* [Task prompt]: Repeat verbatim, and only, the lines of the data below, beginning at the line that contains "# Helmet: ball" and stopping after the line that contains "ring = [superellipse(math.tau * i".

* [Records to use]:
--------------------------------

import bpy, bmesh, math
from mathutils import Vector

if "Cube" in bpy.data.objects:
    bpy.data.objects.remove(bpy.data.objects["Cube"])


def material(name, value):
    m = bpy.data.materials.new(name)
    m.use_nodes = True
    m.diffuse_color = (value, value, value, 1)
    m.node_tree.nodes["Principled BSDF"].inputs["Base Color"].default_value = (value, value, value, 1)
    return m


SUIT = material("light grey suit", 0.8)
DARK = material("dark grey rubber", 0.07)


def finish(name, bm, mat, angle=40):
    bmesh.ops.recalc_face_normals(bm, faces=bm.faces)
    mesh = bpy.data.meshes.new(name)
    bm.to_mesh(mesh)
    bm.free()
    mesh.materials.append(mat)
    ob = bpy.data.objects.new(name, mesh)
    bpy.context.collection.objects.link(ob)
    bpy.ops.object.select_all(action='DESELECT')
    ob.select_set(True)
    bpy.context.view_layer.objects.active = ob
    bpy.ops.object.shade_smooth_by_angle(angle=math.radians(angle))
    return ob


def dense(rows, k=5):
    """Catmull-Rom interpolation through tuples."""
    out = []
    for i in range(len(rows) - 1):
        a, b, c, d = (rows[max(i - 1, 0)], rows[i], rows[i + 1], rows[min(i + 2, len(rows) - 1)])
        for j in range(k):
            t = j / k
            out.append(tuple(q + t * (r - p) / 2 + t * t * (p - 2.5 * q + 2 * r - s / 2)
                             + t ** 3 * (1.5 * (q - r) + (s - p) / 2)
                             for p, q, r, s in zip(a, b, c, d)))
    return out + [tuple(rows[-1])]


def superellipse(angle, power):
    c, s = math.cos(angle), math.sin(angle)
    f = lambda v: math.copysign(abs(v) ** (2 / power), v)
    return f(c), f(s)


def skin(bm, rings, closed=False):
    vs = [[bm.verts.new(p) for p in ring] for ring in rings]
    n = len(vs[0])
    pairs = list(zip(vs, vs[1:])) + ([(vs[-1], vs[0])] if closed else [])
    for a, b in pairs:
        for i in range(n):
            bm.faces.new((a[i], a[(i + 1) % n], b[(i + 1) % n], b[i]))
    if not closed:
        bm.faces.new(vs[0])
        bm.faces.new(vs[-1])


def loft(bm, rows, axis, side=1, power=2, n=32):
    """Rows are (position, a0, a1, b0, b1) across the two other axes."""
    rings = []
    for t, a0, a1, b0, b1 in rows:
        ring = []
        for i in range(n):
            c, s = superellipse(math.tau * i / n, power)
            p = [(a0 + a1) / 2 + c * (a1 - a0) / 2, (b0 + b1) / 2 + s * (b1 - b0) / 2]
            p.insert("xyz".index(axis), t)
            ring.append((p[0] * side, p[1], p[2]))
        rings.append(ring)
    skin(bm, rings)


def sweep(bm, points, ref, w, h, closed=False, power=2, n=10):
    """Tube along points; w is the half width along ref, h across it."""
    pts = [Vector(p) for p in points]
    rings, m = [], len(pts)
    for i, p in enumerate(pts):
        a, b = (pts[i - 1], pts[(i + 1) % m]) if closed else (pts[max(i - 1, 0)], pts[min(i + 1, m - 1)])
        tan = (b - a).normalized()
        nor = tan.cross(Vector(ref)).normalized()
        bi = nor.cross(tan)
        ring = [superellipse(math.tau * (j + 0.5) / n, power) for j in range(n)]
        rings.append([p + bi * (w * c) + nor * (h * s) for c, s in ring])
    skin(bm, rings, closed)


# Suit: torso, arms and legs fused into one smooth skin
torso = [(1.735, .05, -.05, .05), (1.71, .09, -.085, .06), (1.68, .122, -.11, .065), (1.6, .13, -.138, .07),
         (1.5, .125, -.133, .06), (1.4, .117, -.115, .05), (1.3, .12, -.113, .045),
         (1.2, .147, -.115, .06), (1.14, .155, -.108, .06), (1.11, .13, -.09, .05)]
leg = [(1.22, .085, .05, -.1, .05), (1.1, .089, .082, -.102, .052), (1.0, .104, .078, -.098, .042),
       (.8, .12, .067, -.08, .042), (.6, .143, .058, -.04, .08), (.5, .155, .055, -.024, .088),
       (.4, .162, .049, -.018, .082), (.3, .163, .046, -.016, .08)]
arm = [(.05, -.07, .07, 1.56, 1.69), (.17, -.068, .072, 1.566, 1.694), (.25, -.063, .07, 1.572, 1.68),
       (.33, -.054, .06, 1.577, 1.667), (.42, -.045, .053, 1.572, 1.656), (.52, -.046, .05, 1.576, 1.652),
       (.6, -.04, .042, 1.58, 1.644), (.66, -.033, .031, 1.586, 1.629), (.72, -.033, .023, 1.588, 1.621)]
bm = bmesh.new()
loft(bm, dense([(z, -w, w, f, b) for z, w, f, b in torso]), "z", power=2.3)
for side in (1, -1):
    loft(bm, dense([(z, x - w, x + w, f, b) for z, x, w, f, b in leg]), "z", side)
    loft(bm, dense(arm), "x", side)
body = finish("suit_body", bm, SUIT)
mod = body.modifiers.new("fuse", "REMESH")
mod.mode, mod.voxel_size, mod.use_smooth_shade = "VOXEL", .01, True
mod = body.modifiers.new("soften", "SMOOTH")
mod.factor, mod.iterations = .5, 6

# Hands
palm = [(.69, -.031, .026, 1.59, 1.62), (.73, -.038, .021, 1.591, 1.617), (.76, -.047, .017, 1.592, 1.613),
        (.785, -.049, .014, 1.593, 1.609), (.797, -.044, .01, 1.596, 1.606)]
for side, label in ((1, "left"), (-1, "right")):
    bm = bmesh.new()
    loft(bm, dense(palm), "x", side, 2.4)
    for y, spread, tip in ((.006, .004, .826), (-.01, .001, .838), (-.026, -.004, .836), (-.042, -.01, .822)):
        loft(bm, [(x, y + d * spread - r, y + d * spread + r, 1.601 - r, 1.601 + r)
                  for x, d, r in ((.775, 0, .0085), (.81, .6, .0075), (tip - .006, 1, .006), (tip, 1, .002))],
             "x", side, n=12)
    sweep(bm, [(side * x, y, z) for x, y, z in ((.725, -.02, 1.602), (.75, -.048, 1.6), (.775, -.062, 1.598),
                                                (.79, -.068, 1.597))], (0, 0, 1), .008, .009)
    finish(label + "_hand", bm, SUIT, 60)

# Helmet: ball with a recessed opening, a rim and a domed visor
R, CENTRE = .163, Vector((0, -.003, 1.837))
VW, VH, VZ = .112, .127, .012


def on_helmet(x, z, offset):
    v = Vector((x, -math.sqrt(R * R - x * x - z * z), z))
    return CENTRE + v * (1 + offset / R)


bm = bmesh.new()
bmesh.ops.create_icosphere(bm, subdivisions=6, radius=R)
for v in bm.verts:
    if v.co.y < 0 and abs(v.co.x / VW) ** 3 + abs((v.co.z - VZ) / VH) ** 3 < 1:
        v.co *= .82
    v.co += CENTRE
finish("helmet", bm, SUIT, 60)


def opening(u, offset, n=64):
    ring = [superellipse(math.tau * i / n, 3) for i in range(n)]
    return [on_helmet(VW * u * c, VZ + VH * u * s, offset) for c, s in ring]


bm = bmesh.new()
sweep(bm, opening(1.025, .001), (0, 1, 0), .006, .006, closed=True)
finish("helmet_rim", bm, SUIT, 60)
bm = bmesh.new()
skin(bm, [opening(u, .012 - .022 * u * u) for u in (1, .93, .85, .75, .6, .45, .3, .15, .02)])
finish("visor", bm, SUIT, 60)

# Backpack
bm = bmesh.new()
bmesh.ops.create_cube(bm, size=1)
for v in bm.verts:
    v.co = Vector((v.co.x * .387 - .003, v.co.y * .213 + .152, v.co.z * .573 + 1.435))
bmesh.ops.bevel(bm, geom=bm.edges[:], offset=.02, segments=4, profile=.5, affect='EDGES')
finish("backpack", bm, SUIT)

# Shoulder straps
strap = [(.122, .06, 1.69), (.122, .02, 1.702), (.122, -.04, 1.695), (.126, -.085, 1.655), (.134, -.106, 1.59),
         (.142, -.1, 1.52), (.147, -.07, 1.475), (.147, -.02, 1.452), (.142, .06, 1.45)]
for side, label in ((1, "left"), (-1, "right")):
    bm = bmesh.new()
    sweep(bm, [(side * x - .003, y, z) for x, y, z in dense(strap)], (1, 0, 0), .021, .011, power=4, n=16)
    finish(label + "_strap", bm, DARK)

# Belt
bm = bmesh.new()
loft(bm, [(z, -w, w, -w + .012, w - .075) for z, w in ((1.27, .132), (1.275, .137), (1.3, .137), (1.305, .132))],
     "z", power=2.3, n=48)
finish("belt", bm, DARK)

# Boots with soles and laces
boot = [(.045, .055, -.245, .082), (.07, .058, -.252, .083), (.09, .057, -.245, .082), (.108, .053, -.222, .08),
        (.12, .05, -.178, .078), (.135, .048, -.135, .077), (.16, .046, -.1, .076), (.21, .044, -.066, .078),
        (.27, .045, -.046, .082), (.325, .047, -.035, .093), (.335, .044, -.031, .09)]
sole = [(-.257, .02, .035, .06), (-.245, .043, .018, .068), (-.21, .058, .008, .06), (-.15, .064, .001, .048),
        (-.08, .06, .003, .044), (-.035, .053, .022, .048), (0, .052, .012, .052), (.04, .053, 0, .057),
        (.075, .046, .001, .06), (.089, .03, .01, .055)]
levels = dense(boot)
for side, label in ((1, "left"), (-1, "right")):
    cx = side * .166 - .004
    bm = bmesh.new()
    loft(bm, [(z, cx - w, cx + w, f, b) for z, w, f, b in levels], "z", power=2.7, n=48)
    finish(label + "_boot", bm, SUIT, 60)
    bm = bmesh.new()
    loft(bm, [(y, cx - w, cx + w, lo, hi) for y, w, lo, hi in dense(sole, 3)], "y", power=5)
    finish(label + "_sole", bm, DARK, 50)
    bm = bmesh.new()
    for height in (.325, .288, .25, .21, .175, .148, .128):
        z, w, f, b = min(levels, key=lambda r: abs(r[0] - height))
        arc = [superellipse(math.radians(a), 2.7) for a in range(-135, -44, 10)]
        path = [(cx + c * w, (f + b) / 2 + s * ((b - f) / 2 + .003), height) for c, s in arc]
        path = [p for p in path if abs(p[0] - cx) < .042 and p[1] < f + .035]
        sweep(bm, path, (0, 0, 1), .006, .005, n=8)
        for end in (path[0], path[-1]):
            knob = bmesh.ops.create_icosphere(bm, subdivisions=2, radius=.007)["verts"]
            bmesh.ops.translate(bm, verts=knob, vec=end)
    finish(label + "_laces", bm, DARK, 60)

--------------------------------

* [Exercise answer]:
# Helmet: ball with a recessed opening, a rim and a domed visor
R, CENTRE = .163, Vector((0, -.003, 1.837))
VW, VH, VZ = .112, .127, .012


def on_helmet(x, z, offset):
    v = Vector((x, -math.sqrt(R * R - x * x - z * z), z))
    return CENTRE + v * (1 + offset / R)


bm = bmesh.new()
bmesh.ops.create_icosphere(bm, subdivisions=6, radius=R)
for v in bm.verts:
    if v.co.y < 0 and abs(v.co.x / VW) ** 3 + abs((v.co.z - VZ) / VH) ** 3 < 1:
        v.co *= .82
    v.co += CENTRE
finish("helmet", bm, SUIT, 60)


def opening(u, offset, n=64):
    ring = [superellipse(math.tau * i / n, 3) for i in range(n)]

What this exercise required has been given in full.